_DESCRIPTION OF THE TASK_
Copy each line below containing "return".

_Data extracted from a collection_
□ □ □ □ □
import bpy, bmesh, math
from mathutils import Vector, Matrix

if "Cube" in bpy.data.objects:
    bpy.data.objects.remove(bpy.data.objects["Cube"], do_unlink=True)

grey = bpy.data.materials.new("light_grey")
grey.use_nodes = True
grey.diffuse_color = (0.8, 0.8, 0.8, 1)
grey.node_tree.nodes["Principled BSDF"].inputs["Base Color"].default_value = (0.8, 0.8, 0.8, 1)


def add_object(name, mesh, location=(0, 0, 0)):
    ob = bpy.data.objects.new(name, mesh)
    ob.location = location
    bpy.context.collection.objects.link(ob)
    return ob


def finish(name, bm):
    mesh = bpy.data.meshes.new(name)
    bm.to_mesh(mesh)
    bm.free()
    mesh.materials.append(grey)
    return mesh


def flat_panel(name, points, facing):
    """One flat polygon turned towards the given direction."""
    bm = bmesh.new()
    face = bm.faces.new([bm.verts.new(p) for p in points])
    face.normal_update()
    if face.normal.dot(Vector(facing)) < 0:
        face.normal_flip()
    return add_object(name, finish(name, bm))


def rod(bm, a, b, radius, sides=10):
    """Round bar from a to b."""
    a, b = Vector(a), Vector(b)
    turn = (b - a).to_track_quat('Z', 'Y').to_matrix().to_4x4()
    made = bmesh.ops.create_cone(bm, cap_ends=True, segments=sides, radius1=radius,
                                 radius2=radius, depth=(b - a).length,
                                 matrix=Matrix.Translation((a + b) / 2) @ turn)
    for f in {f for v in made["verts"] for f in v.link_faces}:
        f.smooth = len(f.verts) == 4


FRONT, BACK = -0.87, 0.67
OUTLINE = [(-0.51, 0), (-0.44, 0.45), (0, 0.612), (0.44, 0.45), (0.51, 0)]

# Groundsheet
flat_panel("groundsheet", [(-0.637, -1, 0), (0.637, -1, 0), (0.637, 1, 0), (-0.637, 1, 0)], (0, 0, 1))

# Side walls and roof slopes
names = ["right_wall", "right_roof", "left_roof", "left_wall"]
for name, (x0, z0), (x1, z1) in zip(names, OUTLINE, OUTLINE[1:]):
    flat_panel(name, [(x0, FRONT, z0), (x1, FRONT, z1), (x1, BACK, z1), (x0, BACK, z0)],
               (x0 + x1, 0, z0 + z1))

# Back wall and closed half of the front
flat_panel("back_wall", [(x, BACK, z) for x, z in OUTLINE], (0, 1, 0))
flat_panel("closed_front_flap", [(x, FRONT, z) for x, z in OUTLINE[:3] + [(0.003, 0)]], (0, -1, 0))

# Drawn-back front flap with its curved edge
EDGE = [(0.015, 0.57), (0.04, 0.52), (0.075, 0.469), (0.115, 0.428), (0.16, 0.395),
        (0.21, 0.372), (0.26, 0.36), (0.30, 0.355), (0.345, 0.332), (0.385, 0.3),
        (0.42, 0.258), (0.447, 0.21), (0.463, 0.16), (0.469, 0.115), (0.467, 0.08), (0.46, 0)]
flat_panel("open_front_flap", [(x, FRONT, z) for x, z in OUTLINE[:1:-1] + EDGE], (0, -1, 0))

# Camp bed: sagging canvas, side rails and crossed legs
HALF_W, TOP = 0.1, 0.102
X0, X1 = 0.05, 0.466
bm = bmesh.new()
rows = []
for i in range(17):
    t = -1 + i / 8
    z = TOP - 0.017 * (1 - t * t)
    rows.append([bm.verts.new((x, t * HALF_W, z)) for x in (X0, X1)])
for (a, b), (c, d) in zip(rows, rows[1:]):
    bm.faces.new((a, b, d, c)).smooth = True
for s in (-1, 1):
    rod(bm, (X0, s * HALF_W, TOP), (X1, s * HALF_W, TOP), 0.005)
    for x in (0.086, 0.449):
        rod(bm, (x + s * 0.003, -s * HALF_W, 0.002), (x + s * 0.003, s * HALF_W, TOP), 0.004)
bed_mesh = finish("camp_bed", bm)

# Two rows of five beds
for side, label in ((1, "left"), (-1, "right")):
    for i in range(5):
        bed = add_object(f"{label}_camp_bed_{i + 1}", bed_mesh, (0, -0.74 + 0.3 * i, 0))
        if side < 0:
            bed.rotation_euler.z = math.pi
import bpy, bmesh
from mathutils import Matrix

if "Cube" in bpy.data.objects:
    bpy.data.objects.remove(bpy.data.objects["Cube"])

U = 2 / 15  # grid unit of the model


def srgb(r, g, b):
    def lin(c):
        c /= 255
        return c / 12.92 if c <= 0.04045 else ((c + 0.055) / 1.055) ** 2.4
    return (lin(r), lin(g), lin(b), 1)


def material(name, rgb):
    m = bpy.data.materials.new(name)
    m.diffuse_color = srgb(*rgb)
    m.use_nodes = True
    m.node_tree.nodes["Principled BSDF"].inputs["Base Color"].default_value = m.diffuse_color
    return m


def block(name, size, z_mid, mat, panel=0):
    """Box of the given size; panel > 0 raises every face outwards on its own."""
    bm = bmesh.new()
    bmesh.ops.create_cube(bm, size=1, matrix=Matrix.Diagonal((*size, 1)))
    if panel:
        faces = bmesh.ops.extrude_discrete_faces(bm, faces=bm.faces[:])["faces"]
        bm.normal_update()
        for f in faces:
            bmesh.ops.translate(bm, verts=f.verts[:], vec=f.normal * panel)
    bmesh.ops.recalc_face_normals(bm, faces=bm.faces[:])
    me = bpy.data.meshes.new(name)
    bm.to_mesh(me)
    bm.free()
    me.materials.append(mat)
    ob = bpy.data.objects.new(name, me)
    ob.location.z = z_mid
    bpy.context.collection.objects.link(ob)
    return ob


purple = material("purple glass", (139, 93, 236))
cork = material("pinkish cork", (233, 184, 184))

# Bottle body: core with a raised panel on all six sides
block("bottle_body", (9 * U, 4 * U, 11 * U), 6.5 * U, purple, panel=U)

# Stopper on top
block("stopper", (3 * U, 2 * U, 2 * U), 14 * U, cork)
□ □ □ □ □
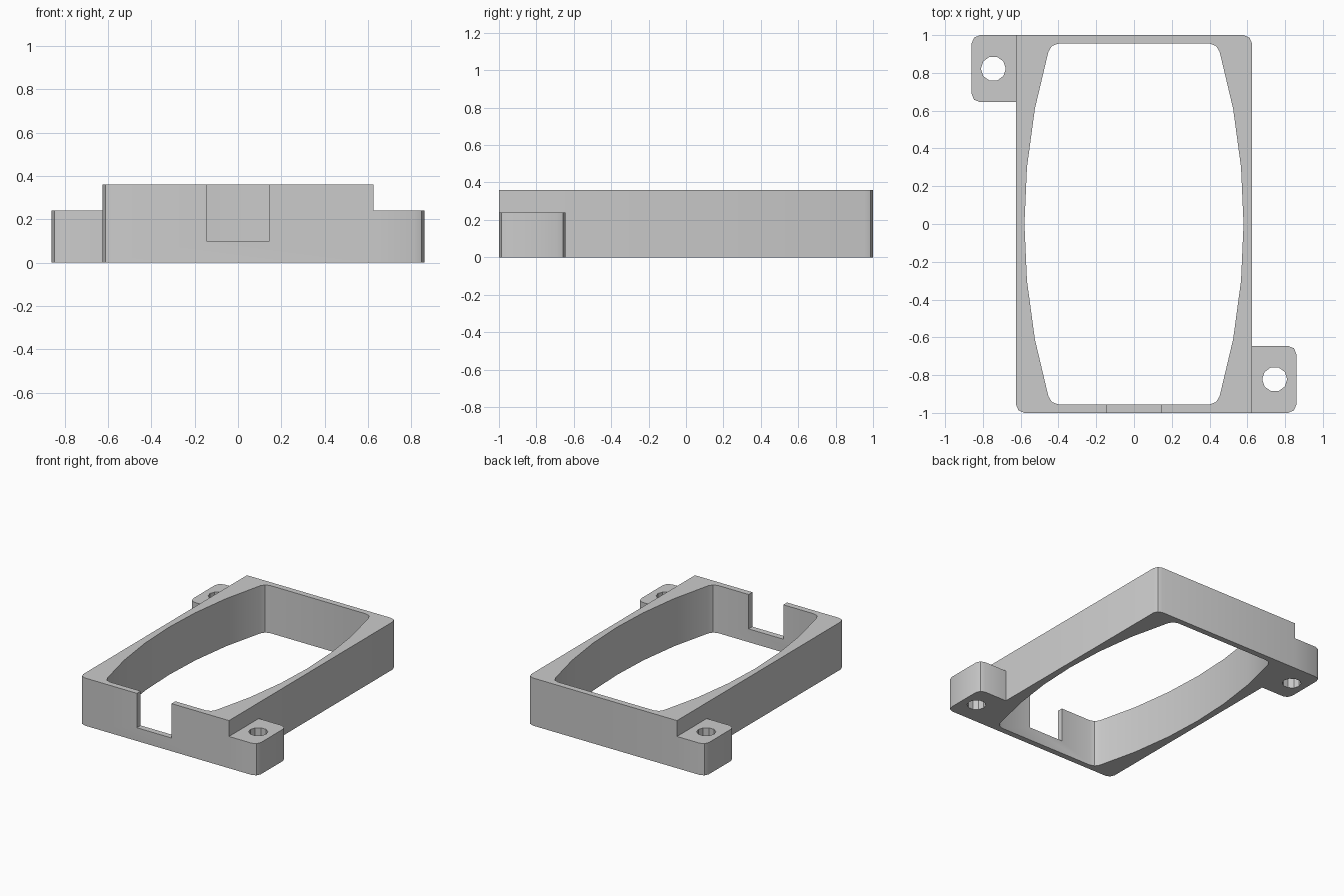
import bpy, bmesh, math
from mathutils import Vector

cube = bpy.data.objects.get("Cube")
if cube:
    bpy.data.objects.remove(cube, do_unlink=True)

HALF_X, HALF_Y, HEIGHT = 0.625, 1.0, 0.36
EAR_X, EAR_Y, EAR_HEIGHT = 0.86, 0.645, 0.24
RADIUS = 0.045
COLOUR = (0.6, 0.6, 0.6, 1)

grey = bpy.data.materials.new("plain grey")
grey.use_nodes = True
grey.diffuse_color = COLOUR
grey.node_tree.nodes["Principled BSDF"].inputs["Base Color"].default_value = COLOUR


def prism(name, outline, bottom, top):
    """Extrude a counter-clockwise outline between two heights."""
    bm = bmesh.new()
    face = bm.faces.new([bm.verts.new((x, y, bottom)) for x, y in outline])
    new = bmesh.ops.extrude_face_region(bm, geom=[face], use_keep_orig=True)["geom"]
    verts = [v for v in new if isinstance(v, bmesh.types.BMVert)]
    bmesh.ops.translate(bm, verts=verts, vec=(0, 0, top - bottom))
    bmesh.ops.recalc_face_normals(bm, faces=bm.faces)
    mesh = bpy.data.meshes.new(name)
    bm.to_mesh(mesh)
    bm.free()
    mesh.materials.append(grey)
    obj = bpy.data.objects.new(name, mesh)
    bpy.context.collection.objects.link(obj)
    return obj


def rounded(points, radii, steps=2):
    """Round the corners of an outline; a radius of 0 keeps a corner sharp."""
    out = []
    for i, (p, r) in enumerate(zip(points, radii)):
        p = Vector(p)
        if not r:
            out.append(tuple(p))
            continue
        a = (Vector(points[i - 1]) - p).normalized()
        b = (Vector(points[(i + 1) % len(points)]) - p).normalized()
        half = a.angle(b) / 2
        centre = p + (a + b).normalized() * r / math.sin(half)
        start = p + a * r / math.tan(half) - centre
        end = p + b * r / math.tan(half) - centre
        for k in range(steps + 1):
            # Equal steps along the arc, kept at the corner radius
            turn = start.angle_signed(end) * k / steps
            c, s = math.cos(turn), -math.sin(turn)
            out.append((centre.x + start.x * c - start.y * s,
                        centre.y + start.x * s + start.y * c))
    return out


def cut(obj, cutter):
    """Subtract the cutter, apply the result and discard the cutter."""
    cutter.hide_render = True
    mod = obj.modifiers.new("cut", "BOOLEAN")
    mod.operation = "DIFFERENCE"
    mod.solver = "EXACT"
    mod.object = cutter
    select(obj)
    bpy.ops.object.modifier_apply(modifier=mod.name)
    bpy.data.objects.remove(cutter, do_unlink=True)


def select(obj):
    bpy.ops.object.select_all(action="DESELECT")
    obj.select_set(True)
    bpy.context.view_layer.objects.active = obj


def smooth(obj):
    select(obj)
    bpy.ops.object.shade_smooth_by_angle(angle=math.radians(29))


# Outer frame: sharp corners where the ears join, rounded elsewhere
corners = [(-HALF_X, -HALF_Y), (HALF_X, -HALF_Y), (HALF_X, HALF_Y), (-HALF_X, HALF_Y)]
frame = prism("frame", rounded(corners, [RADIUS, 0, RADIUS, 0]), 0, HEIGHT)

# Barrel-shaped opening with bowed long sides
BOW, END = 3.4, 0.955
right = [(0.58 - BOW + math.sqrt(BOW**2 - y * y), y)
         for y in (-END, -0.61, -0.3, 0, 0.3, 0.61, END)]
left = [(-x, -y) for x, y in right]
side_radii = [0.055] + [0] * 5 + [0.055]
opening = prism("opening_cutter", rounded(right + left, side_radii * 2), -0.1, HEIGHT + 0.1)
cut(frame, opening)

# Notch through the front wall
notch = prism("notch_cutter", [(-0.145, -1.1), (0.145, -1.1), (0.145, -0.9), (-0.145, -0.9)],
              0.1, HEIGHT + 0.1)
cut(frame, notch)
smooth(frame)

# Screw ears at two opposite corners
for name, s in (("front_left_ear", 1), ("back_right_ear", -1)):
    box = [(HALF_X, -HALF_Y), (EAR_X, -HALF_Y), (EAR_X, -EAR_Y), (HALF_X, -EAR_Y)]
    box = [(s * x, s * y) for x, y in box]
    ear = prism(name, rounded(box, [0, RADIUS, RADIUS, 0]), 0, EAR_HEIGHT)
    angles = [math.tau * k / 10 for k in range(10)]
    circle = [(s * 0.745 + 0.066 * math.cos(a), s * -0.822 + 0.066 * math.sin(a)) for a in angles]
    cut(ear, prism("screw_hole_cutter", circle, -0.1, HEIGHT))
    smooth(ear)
□ □ □ □ □
_EXERCISE SOLUTION_
    return ob
    return mesh
    return add_object(name, finish(name, bm))
        return c / 12.92 if c <= 0.04045 else ((c + 0.055) / 1.055) ** 2.4
    return (lin(r), lin(g), lin(b), 1)
    return m
    return ob
    return obj
    return out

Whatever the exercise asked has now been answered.